1. The areas that are most likely to have foreign bacteria have the best protections against them. Basically any area where foreign objects can easily enter your body. This includes your mouth, nose, eyes, ears, genitals, anus.

These areas will be *Much* better protected than a random cut you get, your body is absolutely not prepared to have a foreign object enter your kidneys. Now that doesn’t mean it’s safe to stick foreign things in these areas, but it’s saf-*er*. Also some of these areas – while better protected – are still more delicate, and thus more susceptible to infection, eg. your eyes.

2. It’s not safe. “*Relatively* safe” means you’re less likely to get an infection in your mouth or your genitals than if you somehow got it in your lungs, but it’s absolutely not safe.

If you’re not in a commited relationship you should always use condoms. In all-girls schools they teach the girls to use rubber gloves when engaging in same-sex activities to avoid spreading infections – I don’t know if any of them listen but this is the best medical advice. For oral sex on girls I don’t know if there is a good answer (*if anyone knows feel free to chime in*).

3. This will somewhat contradict my previous 2 points, but please don’t take away that there is no danger. The third point is that Human Beings have developed immune systems to deal with infections. Chances are you have some kind of infection or antigen causing you problems right now, but as long as your immune response can handle it you won’t even notice. You only start to feel sick/sore/feverish when the infection/virus/whatever starts to overwhelm your immune system.
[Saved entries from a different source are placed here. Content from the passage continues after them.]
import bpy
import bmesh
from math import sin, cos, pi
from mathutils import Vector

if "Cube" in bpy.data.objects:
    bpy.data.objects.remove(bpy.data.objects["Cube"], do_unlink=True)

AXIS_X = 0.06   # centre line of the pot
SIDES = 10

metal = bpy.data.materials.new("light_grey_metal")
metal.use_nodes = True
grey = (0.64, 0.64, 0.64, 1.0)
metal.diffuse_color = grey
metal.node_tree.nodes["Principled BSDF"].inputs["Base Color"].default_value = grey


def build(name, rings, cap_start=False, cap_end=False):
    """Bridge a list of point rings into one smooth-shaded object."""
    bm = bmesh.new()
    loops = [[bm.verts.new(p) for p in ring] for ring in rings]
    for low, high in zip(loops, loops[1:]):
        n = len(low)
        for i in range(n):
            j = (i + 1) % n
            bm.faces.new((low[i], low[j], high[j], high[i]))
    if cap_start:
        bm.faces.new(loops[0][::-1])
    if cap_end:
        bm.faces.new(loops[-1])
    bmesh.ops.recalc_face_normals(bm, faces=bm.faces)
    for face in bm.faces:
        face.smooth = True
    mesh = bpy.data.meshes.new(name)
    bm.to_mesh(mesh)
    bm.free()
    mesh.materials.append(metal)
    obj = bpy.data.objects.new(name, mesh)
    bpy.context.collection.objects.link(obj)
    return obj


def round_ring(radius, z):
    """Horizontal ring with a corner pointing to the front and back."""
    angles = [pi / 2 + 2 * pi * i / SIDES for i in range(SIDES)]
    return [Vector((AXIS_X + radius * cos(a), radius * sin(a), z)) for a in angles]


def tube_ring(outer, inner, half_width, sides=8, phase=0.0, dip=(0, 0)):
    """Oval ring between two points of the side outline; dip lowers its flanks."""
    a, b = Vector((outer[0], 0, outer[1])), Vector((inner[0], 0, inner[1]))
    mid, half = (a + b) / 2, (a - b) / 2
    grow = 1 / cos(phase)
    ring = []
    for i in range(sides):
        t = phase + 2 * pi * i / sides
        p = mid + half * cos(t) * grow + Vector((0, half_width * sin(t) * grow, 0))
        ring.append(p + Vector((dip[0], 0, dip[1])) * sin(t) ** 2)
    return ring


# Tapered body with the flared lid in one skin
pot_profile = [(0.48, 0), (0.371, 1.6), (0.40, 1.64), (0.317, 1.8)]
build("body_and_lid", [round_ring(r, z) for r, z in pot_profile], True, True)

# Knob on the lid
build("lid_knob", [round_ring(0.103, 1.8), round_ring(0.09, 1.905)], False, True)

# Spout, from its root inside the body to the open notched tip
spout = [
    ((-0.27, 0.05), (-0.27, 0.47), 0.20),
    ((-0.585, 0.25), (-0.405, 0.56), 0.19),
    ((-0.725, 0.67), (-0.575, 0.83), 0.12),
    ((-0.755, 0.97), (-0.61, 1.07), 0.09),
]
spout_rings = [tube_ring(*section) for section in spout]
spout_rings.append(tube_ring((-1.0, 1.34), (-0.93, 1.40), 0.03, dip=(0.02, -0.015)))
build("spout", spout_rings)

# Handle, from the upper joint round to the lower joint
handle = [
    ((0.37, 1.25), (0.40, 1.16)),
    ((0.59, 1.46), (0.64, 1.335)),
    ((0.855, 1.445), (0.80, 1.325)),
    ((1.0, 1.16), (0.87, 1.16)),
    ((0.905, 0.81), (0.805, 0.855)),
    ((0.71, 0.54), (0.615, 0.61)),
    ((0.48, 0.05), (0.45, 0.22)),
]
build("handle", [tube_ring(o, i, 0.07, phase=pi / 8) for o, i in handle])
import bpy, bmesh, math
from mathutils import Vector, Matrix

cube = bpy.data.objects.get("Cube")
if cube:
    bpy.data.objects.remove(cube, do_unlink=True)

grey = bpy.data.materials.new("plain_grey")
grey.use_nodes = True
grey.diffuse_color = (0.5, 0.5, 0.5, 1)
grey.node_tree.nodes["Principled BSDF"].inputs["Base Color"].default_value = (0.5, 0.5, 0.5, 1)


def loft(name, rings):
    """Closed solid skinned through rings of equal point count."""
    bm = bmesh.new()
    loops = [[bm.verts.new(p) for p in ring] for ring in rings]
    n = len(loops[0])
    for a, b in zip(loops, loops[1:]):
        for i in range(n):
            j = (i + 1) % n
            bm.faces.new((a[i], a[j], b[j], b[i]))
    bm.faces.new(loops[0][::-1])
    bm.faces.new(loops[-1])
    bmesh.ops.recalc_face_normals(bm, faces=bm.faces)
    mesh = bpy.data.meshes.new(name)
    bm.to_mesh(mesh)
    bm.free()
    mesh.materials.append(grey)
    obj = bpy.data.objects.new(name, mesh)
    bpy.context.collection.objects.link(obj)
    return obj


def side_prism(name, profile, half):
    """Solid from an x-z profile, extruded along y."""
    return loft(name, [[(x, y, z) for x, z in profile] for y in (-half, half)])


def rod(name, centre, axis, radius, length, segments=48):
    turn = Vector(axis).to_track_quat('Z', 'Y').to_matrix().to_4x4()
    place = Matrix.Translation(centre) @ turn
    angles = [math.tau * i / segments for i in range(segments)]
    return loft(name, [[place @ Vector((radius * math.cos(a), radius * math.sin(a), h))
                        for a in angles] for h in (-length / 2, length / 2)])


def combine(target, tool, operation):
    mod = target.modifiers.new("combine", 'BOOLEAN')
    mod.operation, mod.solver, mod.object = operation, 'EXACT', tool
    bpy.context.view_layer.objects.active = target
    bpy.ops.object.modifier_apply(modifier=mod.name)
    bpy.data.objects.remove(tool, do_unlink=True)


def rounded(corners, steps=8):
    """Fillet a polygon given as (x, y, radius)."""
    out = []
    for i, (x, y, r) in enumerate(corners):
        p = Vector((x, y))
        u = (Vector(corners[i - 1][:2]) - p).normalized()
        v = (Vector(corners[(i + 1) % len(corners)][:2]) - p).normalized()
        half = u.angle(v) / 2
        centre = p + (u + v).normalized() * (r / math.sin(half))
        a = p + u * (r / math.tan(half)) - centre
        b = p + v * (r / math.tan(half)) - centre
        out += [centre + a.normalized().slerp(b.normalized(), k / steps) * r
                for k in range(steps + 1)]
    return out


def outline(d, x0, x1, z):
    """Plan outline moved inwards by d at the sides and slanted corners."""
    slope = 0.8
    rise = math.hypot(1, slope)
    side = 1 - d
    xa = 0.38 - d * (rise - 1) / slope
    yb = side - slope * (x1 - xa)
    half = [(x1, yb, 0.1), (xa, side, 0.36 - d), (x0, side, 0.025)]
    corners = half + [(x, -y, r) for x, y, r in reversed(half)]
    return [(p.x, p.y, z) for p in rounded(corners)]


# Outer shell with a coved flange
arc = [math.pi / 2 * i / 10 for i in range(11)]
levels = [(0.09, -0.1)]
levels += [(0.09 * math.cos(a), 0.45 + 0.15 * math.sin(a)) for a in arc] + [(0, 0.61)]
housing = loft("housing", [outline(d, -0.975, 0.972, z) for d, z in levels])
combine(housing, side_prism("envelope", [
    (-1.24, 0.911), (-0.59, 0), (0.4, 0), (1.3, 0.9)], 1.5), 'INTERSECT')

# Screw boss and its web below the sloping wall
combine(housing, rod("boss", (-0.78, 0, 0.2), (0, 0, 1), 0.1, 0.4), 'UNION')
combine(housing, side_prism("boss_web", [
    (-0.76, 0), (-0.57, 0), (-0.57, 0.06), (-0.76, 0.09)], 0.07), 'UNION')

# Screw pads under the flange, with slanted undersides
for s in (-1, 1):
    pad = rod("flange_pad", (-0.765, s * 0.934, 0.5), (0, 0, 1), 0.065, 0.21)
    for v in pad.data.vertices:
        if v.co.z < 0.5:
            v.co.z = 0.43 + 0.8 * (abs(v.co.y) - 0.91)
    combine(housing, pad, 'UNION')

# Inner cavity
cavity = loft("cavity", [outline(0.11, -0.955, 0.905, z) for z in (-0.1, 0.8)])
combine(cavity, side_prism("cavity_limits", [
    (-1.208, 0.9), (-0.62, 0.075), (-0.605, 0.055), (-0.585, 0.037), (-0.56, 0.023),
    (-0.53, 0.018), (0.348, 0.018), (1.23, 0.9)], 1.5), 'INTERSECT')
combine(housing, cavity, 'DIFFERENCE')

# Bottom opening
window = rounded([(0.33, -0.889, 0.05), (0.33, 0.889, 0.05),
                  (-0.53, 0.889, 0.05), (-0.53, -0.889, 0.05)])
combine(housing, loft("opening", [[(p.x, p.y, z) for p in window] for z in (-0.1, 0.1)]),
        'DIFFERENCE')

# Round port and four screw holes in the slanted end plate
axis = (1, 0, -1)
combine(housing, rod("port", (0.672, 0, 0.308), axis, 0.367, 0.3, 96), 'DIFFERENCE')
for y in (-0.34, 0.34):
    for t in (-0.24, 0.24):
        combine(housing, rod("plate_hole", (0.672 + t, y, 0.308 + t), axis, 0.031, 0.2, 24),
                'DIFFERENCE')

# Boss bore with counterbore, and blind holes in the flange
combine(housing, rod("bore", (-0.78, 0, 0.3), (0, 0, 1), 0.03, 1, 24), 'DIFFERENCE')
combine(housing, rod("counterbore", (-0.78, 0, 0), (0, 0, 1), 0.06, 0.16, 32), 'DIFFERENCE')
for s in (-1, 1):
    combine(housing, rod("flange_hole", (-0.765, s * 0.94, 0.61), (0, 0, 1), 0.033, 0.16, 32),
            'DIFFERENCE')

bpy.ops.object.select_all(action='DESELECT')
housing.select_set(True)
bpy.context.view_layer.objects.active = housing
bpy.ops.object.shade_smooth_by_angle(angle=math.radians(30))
Once again though don’t take from this that you’re invincible. Mostly people are fine, but sometimes they end up in hospital with a story too embarrassing to tell their boss on Monday.